I don’t often repost articles on here (unless they’re incorporated into long-winded posts I’ve written), but this one speaks so greatly to the growing debate (and recent viral article) on “voluntourism” and exactly how to provide abroad experiences without reinforcing the supreme imbalance of poverty and privilege in the world. Well written by an individual with 30 years of experience, he articulates it in a way I have tried (and sort of succeeded, sort of failed, kind of) multiples times:

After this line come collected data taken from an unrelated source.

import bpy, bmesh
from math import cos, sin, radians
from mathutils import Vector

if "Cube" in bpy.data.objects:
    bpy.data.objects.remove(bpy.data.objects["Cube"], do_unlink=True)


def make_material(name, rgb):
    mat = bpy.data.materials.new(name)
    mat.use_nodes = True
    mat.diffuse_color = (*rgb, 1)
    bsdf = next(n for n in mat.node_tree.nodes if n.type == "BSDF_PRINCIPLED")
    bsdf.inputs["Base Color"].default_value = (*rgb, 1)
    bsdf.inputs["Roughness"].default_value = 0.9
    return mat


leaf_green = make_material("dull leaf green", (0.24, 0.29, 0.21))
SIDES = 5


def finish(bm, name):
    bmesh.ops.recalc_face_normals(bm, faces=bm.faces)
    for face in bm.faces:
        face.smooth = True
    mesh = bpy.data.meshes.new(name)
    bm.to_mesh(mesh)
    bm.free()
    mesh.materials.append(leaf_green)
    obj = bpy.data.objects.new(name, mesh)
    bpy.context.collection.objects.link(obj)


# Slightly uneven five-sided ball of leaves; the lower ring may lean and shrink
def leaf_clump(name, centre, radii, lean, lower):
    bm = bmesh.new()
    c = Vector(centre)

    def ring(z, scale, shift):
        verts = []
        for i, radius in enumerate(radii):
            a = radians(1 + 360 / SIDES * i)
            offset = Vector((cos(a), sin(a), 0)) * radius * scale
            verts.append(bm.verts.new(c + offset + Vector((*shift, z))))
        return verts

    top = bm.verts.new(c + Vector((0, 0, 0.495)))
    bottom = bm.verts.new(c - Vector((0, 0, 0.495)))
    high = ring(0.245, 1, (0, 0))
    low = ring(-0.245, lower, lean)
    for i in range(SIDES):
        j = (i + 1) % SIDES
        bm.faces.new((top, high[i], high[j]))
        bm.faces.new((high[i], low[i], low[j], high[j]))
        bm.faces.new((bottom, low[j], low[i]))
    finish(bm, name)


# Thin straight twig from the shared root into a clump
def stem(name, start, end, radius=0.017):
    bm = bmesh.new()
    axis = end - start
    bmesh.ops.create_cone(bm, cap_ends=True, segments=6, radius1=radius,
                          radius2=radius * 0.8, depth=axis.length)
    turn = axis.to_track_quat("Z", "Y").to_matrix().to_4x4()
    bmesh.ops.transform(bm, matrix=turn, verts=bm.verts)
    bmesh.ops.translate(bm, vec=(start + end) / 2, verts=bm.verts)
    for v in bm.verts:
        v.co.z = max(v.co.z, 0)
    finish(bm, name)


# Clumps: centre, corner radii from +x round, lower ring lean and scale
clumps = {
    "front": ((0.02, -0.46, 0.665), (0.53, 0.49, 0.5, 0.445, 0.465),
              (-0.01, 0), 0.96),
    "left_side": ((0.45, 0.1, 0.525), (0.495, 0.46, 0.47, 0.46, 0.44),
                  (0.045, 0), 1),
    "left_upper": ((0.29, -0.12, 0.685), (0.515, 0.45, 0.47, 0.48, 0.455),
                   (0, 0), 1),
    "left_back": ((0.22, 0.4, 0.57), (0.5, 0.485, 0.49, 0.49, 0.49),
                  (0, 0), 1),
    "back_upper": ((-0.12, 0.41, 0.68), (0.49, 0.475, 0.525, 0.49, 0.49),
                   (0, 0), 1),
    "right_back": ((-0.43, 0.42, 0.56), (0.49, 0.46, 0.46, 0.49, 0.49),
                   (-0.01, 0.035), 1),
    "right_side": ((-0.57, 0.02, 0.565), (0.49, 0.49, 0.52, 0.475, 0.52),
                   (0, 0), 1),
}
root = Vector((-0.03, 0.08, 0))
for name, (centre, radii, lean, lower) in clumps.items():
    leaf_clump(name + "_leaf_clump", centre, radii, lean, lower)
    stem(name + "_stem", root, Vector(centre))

“Though I agree with much of what she says, I think Pippa Biddle is missing one essential point. The mature and thoughtful attitude she has developed on this topic is a direct result of the experiences she has had through her volunteer work overseas. Without her fumbling efforts overseas, she would never have gained the wisdom to support development in the south in a way that does not reinforce the systemic imbalance of power and privilege that is so much a part of our well-intentioned efforts to help. If there is fault to be found, it is the failure of the organizations that send young people abroad to properly define the objectives of those visits.
If young people understand that they are visiting the developing world to learn, not to teach; if they can approach their travels with humility, not arrogance; if they believe that the value of their visit is to make contact with and gain understanding of other cultures; and if they grasp the fact that they are able to make these visits because they come from an enormously privileged part of the world where it is possible for a young person to access a plane ticket and travel money, not because they have skills or knowledge that is not readily available in the country they are visiting; then visits or exchanges between young people can be really positive.”
Read the whole article here